BRINGING the Jamaican sunshine with him, reggae legend Toots Hibbert lit up the O2 Academy tonight. The sun shines on the righteous and Toots has more than paid his dues.

At 76, he can still work the crowd like a man a quarter of his age. His fully-committed performances are the stuff of legend and the reason why the Bournemouth audience is in high spirits for a Sunday night.

“Tonight. You are the pupil and I am the teacher,” he burred as he walked out on stage.

Toots and the band have a wealth of prime cuts to call on from over 50 years in the business. One of the true architects of reggae - indeed, the Maytals' 1968 single Do the Reggay is widely credited with giving the genre its name (as a band member tells us).

The set-list is peppered with these big hits as you’d expect, but there’s also time for the slower numbers like Take Me Home, Country Roads and a glorious diversion into gospel. The soaring ceiling of the former opera house providing the perfect backdrop to these spiritual moments.

This more thoughtful, slow-burn approach makes the audience even more excited when Toots unleashes Sweet and Dandy, Louie Louie and Funky Kingston. When these come, they hit hard and the dancefloor descends into a skanking free-for-all of ageing skinheads, students and the casual observer.

“You want it?” he goads the crowd.

Hands are now ecstatically pumping the air and Toots is in full control. Everyone moves along to Pressure Drop and Monkey Man, while the band throw bottles of water out to the sweaty crowd.

“The management have said we must stop, but we say no,” beams Toots as he returns for the encore.

It can only end with 54-46 Was My Number and that irresistible bassline vibrating through the fabric of the very building. There follows a flowing jam session that promises to extend the show long into the night.

Like a reggae Ken Dodd, Toots will keep performing until the last audience member has stopped dancing.
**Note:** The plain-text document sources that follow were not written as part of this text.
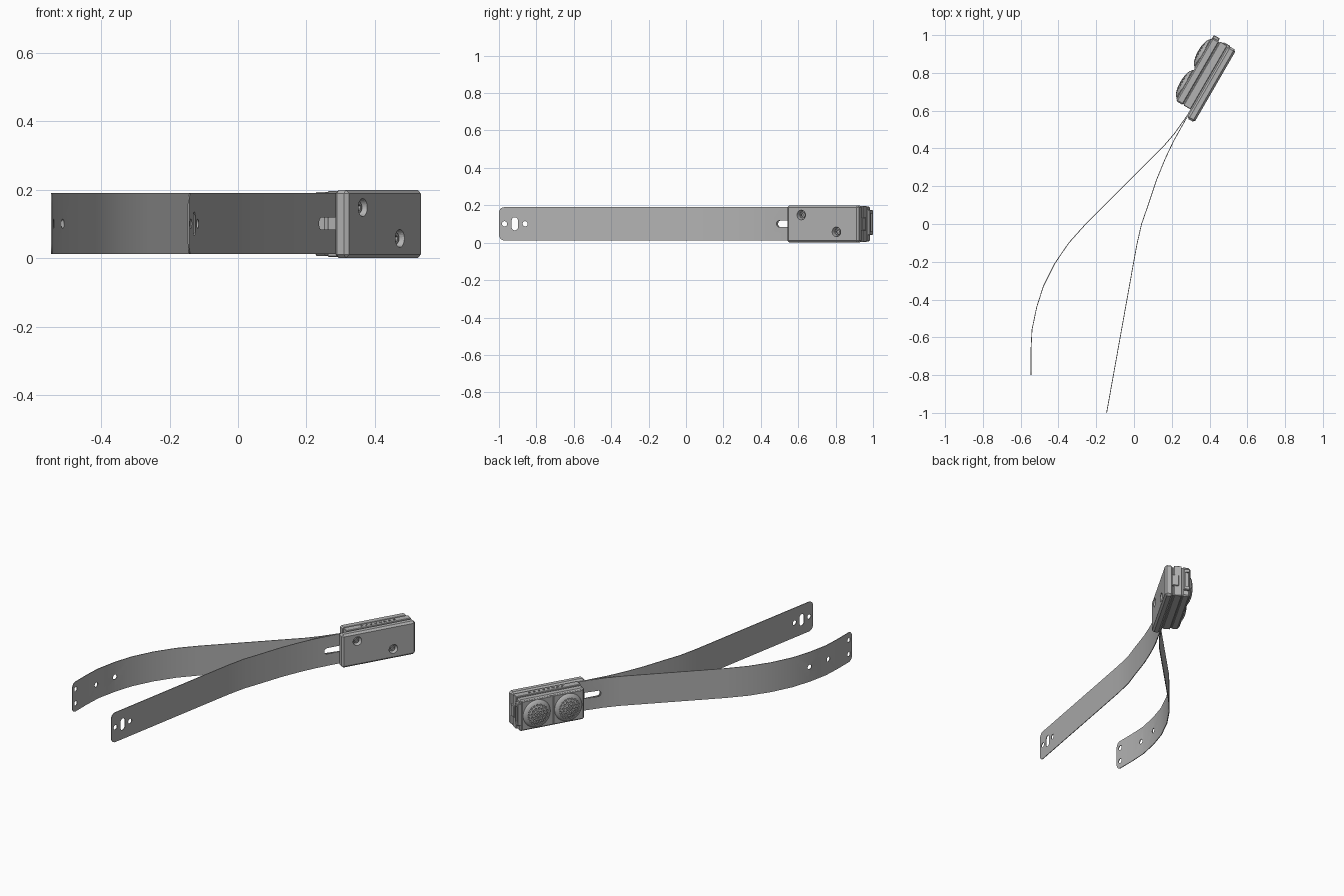
import bpy
import bmesh
from math import cos, sin, pi, radians, copysign
from mathutils import Matrix, Vector

cube = bpy.data.objects.get("Cube")
if cube:
    bpy.data.objects.remove(cube, do_unlink=True)

grey = bpy.data.materials.new("plain grey")
grey.use_nodes = True
tone = (0.45, 0.45, 0.45, 1)
grey.diffuse_color = tone
grey.node_tree.nodes["Principled BSDF"].inputs["Base Color"].default_value = tone

# Housing frame: local x runs along the housing, local y points to its back
HOUSING = Matrix.Rotation(radians(60), 4, 'Z')
SIDEWAYS = Matrix.Rotation(radians(90), 4, 'Z')
Z_LOW, Z_HIGH = 0.012, 0.19
MID = 0.101


def make(name, bm):
    bmesh.ops.recalc_face_normals(bm, faces=bm.faces)
    mesh = bpy.data.meshes.new(name)
    bm.to_mesh(mesh)
    bm.free()
    mesh.materials.append(grey)
    obj = bpy.data.objects.new(name, mesh)
    bpy.context.collection.objects.link(obj)
    return obj


def activate(obj):
    bpy.ops.object.select_all(action='DESELECT')
    obj.select_set(True)
    bpy.context.view_layer.objects.active = obj


def smooth(obj):
    activate(obj)
    bpy.ops.object.shade_smooth_by_angle(angle=radians(30))


def cut(obj, bm):
    cutter = make("cutter", bm)
    cutter.hide_render = True
    activate(obj)
    mod = obj.modifiers.new("cut", 'BOOLEAN')
    mod.operation = 'DIFFERENCE'
    mod.solver = 'EXACT'
    mod.object = cutter
    bpy.ops.object.modifier_apply(modifier=mod.name)
    bpy.data.objects.remove(cutter, do_unlink=True)


def add_box(bm, x, y, z, bevel=0):
    """Box between the given (low, high) limits in the housing frame."""
    size = [b - a for a, b in (x, y, z)]
    mid = [(a + b) / 2 for a, b in (x, y, z)]
    part = bmesh.new()
    bmesh.ops.create_cube(part, size=1, matrix=HOUSING @ Matrix.Translation(mid)
                          @ Matrix.Diagonal((*size, 1)))
    if bevel:
        bmesh.ops.bevel(part, geom=part.edges[:], offset=bevel, segments=1, affect='EDGES')
    tmp = bpy.data.meshes.new("part")
    part.to_mesh(tmp)
    part.free()
    bm.from_mesh(tmp)
    bpy.data.meshes.remove(tmp)


def box(name, x, y, z, bevel=0):
    bm = bmesh.new()
    add_box(bm, x, y, z, bevel)
    return make(name, bm)


def add_peg(bm, matrix, r, depth, stretch_x=0, stretch_z=0, sides=16, r_end=None):
    """Round or slot-shaped peg along local y, between the depth limits."""
    rings = []
    for y, rad in zip(depth, (r, r if r_end is None else r_end)):
        ring = []
        for i in range(sides):
            a = 2 * pi * (i + 0.5) / sides
            p = Vector((rad * cos(a) + copysign(stretch_x, cos(a)), y,
                        rad * sin(a) + copysign(stretch_z, sin(a))))
            ring.append(bm.verts.new(matrix @ p))
        rings.append(ring)
    low, high = rings
    bm.faces.new(low)
    bm.faces.new(high[::-1])
    for i in range(sides):
        j = (i + 1) % sides
        bm.faces.new((low[j], low[i], high[i], high[j]))


def strap(name, path, holes):
    """Thin upright band along a plan path, with rounded free end and holes."""
    pts = [Vector(p) for p in path]
    bm = bmesh.new()
    cols = []
    for i, p in enumerate(pts):
        d = (pts[min(i + 1, len(pts) - 1)] - pts[max(i - 1, 0)]).normalized()
        off = Vector((-d.y, d.x)) * 0.002
        cols.append([bm.verts.new((q.x, q.y, z)) for q, z in
                     ((p - off, Z_LOW), (p + off, Z_LOW), (p + off, Z_HIGH), (p - off, Z_HIGH))])
    for a, b in zip(cols, cols[1:]):
        for i in range(4):
            j = (i + 1) % 4
            bm.faces.new((a[i], a[j], b[j], b[i]))
    bm.faces.new(cols[0][::-1])
    bm.faces.new(cols[-1])
    first = cols[0]
    corners = [bm.edges.get((first[0], first[1])), bm.edges.get((first[2], first[3]))]
    bmesh.ops.bevel(bm, geom=corners, offset=0.03, segments=5, profile=0.5, affect='EDGES')
    obj = make(name, bm)
    pegs = bmesh.new()
    for x, y, z, r, stretch in holes:
        add_peg(pegs, Matrix.Translation((x, y, z)) @ SIDEWAYS, r, (-0.06, 0.06), 0, stretch)
    # Long adjusting slot beside the housing
    add_peg(pegs, HOUSING @ Matrix.Translation((0.6, 0, MID)), 0.018, (-0.05, 0.15), 0.045)
    cut(obj, pegs)
    smooth(obj)


def housed(u, v):
    return (HOUSING @ Vector((u, v, 0))).to_2d()


# Straps
strap("long_strap",
      [(-0.145, -1), (-0.005, -0.22), (0.015, -0.11), (0.04, 0), (0.075, 0.1),
       (0.12, 0.235), (0.165, 0.345), (0.21, 0.44), housed(0.63, 0.04), housed(0.74, 0.04)],
      [(-0.14, -0.97, MID, 0.014, 0), (-0.13, -0.915, MID, 0.017, 0.018),
       (-0.12, -0.86, MID, 0.014, 0)])
strap("curved_strap",
      [(-0.545, -0.8), (-0.545, -0.66), (-0.54, -0.56), (-0.515, -0.44), (-0.48, -0.33),
       (-0.42, -0.21), (-0.345, -0.1), (-0.26, -0.005), (0.155, 0.41), (0.215, 0.48),
       housed(0.64, 0.043), housed(0.74, 0.043)],
      [(-0.545, -0.77, 0.06, 0.014, 0), (-0.545, -0.77, 0.145, 0.014, 0),
       (-0.542, -0.58, MID, 0.014, 0), (-0.515, -0.44, MID, 0.014, 0)])

# Front plate with two countersunk screws
plate = box("front_plate", (0.625, 1.067), (-0.008, 0.038), (0, 0.2), 0.011)
sinks = bmesh.new()
screws = bmesh.new()
for u, z in ((0.716, 0.148), (0.933, 0.058)):
    at = HOUSING @ Matrix.Translation((u, 0, z))
    add_peg(sinks, at, 0.027, (-0.012, 0.018), sides=24, r_end=0.021)
    add_peg(screws, at, 0.016, (0.004, 0.02), sides=20)
cut(plate, sinks)
screw_obj = make("screws", screws)
sockets = bmesh.new()
for u, z in ((0.716, 0.148), (0.933, 0.058)):
    add_peg(sockets, HOUSING @ Matrix.Translation((u, 0, z)), 0.009, (0, 0.013), sides=6)
cut(screw_obj, sockets)
smooth(screw_obj)

# Housing body: core behind the plate, middle shell, back cover
box("housing_core", (0.69, 1.055), (0.03, 0.05), (0.01, 0.19))
shell = box("middle_shell", (0.675, 1.065), (0.044, 0.088), (0.003, 0.197), 0.003)
box("back_cover", (0.675, 1.063), (0.09, 0.134), (0.006, 0.194), 0.007)
box("cover_core", (0.682, 1.057), (0.08, 0.1), (0.01, 0.19))

# Row of vents along the top of the shell
vents = bmesh.new()
for i in range(8):
    u = 0.77 + i * 0.028
    add_box(vents, (u, u + 0.014), (0.062, 0.07), (0.19, 0.21))
cut(shell, vents)

# End connector and clip
connector = box("end_connector", (1.05, 1.078), (0.097, 0.134), (0.04, 0.175), 0.004)
recess = bmesh.new()
add_box(recess, (1.068, 1.1), (0.106, 0.126), (0.06, 0.155))
cut(connector, recess)
box("end_clip", (1.05, 1.071), (0.03, 0.07), (0.065, 0.135), 0.003)

# Two domed grilles on square frames at the back
for side, u in (("inner", 0.775), ("outer", 0.965)):
    box(side + "_grille_frame", (u - 0.089, u + 0.089), (0.13, 0.14), (0.012, 0.188), 0.004)
    at = HOUSING @ Matrix.Translation((u, 0.134, 0.1))
    bm = bmesh.new()
    bmesh.ops.create_uvsphere(bm, u_segments=40, v_segments=20, radius=1,
                              matrix=at @ Matrix.Diagonal((0.084, 0.03, 0.084, 1))
                              @ Matrix.Rotation(pi / 2, 4, 'X'))
    dome = make(side + "_grille", bm)
    pits = bmesh.new()
    for ring in range(4):
        count = max(1, ring * 6)
        for k in range(count):
            a = 2 * pi * (k + 0.3) / count
            spot = Matrix.Translation((0.019 * ring * cos(a), 0, 0.019 * ring * sin(a)))
            add_peg(pits, at @ spot, 0.0065, (0.014, 0.05), sides=8)
    cut(dome, pits)
    smooth(dome)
Tonight is indeed a lesson in reggae.

Pure happiness is delivered raw to the bone and served from the man who invented it. Everything is right in the world after an evening with Toots and The Maytals.